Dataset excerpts

======

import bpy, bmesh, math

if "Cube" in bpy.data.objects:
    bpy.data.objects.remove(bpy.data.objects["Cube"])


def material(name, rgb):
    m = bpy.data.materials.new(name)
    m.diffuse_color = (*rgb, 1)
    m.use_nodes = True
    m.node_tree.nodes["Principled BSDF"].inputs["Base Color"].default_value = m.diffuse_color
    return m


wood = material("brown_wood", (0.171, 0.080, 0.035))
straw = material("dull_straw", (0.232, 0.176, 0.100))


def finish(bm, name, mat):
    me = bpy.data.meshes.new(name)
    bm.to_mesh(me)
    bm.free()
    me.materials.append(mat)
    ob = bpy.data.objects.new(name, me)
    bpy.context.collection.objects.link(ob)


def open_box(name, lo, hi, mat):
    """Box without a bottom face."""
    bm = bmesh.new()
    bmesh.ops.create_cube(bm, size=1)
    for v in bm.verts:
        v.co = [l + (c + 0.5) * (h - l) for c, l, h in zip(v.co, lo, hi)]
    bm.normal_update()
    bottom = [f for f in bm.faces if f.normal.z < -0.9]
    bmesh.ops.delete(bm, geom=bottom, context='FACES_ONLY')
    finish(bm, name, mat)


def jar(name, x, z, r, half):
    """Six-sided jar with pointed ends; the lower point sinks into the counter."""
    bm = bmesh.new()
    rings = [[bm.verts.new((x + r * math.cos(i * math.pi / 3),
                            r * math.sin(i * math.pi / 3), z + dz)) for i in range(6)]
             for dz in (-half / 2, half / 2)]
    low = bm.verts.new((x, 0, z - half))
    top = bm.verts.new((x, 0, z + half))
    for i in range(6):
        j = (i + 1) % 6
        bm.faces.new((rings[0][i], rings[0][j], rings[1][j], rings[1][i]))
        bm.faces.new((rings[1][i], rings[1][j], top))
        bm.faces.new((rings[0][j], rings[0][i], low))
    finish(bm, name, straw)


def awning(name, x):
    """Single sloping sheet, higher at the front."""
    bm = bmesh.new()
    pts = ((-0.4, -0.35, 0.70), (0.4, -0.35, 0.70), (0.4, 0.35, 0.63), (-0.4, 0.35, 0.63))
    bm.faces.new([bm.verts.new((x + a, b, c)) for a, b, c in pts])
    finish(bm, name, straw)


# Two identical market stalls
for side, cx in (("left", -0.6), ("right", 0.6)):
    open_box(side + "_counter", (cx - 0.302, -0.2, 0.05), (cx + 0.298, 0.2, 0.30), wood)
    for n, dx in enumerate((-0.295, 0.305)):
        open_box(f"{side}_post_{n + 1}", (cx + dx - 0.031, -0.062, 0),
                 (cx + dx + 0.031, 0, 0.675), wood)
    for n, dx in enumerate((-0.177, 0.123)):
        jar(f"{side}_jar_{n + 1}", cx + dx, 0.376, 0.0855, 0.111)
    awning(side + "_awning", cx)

======

• TASK GOAL: Your answer must consist of every line above, reproduced exactly.

• ANSWER BELOW:
import bpy, bmesh, math

if "Cube" in bpy.data.objects:
    bpy.data.objects.remove(bpy.data.objects["Cube"])


def material(name, rgb):
    m = bpy.data.materials.new(name)
    m.diffuse_color = (*rgb, 1)
    m.use_nodes = True
    m.node_tree.nodes["Principled BSDF"].inputs["Base Color"].default_value = m.diffuse_color
    return m


wood = material("brown_wood", (0.171, 0.080, 0.035))
straw = material("dull_straw", (0.232, 0.176, 0.100))


def finish(bm, name, mat):
    me = bpy.data.meshes.new(name)
    bm.to_mesh(me)
    bm.free()
    me.materials.append(mat)
    ob = bpy.data.objects.new(name, me)
    bpy.context.collection.objects.link(ob)


def open_box(name, lo, hi, mat):
    """Box without a bottom face."""
    bm = bmesh.new()
    bmesh.ops.create_cube(bm, size=1)
    for v in bm.verts:
        v.co = [l + (c + 0.5) * (h - l) for c, l, h in zip(v.co, lo, hi)]
    bm.normal_update()
    bottom = [f for f in bm.faces if f.normal.z < -0.9]
    bmesh.ops.delete(bm, geom=bottom, context='FACES_ONLY')
    finish(bm, name, mat)


def jar(name, x, z, r, half):
    """Six-sided jar with pointed ends; the lower point sinks into the counter."""
    bm = bmesh.new()
    rings = [[bm.verts.new((x + r * math.cos(i * math.pi / 3),
                            r * math.sin(i * math.pi / 3), z + dz)) for i in range(6)]
             for dz in (-half / 2, half / 2)]
    low = bm.verts.new((x, 0, z - half))
    top = bm.verts.new((x, 0, z + half))
    for i in range(6):
        j = (i + 1) % 6
        bm.faces.new((rings[0][i], rings[0][j], rings[1][j], rings[1][i]))
        bm.faces.new((rings[1][i], rings[1][j], top))
        bm.faces.new((rings[0][j], rings[0][i], low))
    finish(bm, name, straw)


def awning(name, x):
    """Single sloping sheet, higher at the front."""
    bm = bmesh.new()
    pts = ((-0.4, -0.35, 0.70), (0.4, -0.35, 0.70), (0.4, 0.35, 0.63), (-0.4, 0.35, 0.63))
    bm.faces.new([bm.verts.new((x + a, b, c)) for a, b, c in pts])
    finish(bm, name, straw)


# Two identical market stalls
for side, cx in (("left", -0.6), ("right", 0.6)):
    open_box(side + "_counter", (cx - 0.302, -0.2, 0.05), (cx + 0.298, 0.2, 0.30), wood)
    for n, dx in enumerate((-0.295, 0.305)):
        open_box(f"{side}_post_{n + 1}", (cx + dx - 0.031, -0.062, 0),
                 (cx + dx + 0.031, 0, 0.675), wood)
    for n, dx in enumerate((-0.177, 0.123)):
        jar(f"{side}_jar_{n + 1}", cx + dx, 0.376, 0.0855, 0.111)
    awning(side + "_awning", cx)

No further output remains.